Work task
Write out the full listing again, exactly as it stands.
======== Given data
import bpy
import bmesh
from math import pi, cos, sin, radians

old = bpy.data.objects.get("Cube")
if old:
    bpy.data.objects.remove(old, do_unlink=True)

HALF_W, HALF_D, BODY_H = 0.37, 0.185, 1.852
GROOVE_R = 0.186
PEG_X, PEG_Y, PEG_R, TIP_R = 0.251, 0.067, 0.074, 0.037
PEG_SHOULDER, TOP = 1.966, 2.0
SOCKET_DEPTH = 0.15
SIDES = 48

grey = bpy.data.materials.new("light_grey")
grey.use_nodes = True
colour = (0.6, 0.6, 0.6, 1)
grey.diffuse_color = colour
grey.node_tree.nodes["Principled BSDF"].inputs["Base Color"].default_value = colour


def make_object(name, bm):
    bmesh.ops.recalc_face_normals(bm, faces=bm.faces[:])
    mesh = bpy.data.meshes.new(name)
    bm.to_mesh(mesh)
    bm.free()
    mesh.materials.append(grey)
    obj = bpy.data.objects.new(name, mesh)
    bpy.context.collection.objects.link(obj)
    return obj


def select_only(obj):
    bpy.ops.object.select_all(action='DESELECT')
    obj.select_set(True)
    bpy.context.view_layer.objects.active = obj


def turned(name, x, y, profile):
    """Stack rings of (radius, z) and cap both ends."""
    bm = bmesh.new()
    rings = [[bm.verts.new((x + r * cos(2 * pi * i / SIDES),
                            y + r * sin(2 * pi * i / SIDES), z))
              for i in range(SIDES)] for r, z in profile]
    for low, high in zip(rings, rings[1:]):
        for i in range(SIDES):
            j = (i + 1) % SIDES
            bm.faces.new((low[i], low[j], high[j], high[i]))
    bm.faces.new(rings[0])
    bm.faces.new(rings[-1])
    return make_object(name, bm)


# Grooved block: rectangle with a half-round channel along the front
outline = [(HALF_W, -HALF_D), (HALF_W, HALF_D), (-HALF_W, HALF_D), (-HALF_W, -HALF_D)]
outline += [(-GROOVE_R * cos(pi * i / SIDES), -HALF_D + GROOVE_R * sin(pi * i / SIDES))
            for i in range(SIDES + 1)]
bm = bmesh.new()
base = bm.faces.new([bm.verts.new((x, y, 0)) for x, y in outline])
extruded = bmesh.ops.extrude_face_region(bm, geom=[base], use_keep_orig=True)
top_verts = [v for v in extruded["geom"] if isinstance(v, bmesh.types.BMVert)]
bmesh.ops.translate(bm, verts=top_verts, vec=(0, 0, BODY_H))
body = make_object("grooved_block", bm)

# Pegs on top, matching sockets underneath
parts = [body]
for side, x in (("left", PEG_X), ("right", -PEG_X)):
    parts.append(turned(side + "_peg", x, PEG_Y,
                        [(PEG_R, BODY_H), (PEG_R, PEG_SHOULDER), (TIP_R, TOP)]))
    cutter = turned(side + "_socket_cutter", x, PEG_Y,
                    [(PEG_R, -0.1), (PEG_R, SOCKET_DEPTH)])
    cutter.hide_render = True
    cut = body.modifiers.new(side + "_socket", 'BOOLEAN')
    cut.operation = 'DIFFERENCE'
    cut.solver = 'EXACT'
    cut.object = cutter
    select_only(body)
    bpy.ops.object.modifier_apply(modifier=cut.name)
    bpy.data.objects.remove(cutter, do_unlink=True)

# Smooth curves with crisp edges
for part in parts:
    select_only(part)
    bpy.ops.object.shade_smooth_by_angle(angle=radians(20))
================
Solution for this exercise
import bpy
import bmesh
from math import pi, cos, sin, radians

old = bpy.data.objects.get("Cube")
if old:
    bpy.data.objects.remove(old, do_unlink=True)

HALF_W, HALF_D, BODY_H = 0.37, 0.185, 1.852
GROOVE_R = 0.186
PEG_X, PEG_Y, PEG_R, TIP_R = 0.251, 0.067, 0.074, 0.037
PEG_SHOULDER, TOP = 1.966, 2.0
SOCKET_DEPTH = 0.15
SIDES = 48

grey = bpy.data.materials.new("light_grey")
grey.use_nodes = True
colour = (0.6, 0.6, 0.6, 1)
grey.diffuse_color = colour
grey.node_tree.nodes["Principled BSDF"].inputs["Base Color"].default_value = colour


def make_object(name, bm):
    bmesh.ops.recalc_face_normals(bm, faces=bm.faces[:])
    mesh = bpy.data.meshes.new(name)
    bm.to_mesh(mesh)
    bm.free()
    mesh.materials.append(grey)
    obj = bpy.data.objects.new(name, mesh)
    bpy.context.collection.objects.link(obj)
    return obj


def select_only(obj):
    bpy.ops.object.select_all(action='DESELECT')
    obj.select_set(True)
    bpy.context.view_layer.objects.active = obj


def turned(name, x, y, profile):
    """Stack rings of (radius, z) and cap both ends."""
    bm = bmesh.new()
    rings = [[bm.verts.new((x + r * cos(2 * pi * i / SIDES),
                            y + r * sin(2 * pi * i / SIDES), z))
              for i in range(SIDES)] for r, z in profile]
    for low, high in zip(rings, rings[1:]):
        for i in range(SIDES):
            j = (i + 1) % SIDES
            bm.faces.new((low[i], low[j], high[j], high[i]))
    bm.faces.new(rings[0])
    bm.faces.new(rings[-1])
    return make_object(name, bm)


# Grooved block: rectangle with a half-round channel along the front
outline = [(HALF_W, -HALF_D), (HALF_W, HALF_D), (-HALF_W, HALF_D), (-HALF_W, -HALF_D)]
outline += [(-GROOVE_R * cos(pi * i / SIDES), -HALF_D + GROOVE_R * sin(pi * i / SIDES))
            for i in range(SIDES + 1)]
bm = bmesh.new()
base = bm.faces.new([bm.verts.new((x, y, 0)) for x, y in outline])
extruded = bmesh.ops.extrude_face_region(bm, geom=[base], use_keep_orig=True)
top_verts = [v for v in extruded["geom"] if isinstance(v, bmesh.types.BMVert)]
bmesh.ops.translate(bm, verts=top_verts, vec=(0, 0, BODY_H))
body = make_object("grooved_block", bm)

# Pegs on top, matching sockets underneath
parts = [body]
for side, x in (("left", PEG_X), ("right", -PEG_X)):
    parts.append(turned(side + "_peg", x, PEG_Y,
                        [(PEG_R, BODY_H), (PEG_R, PEG_SHOULDER), (TIP_R, TOP)]))
    cutter = turned(side + "_socket_cutter", x, PEG_Y,
                    [(PEG_R, -0.1), (PEG_R, SOCKET_DEPTH)])
    cutter.hide_render = True
    cut = body.modifiers.new(side + "_socket", 'BOOLEAN')
    cut.operation = 'DIFFERENCE'
    cut.solver = 'EXACT'
    cut.object = cutter
    select_only(body)
    bpy.ops.object.modifier_apply(modifier=cut.name)
    bpy.data.objects.remove(cutter, do_unlink=True)

# Smooth curves with crisp edges
for part in parts:
    select_only(part)
    bpy.ops.object.shade_smooth_by_angle(angle=radians(20))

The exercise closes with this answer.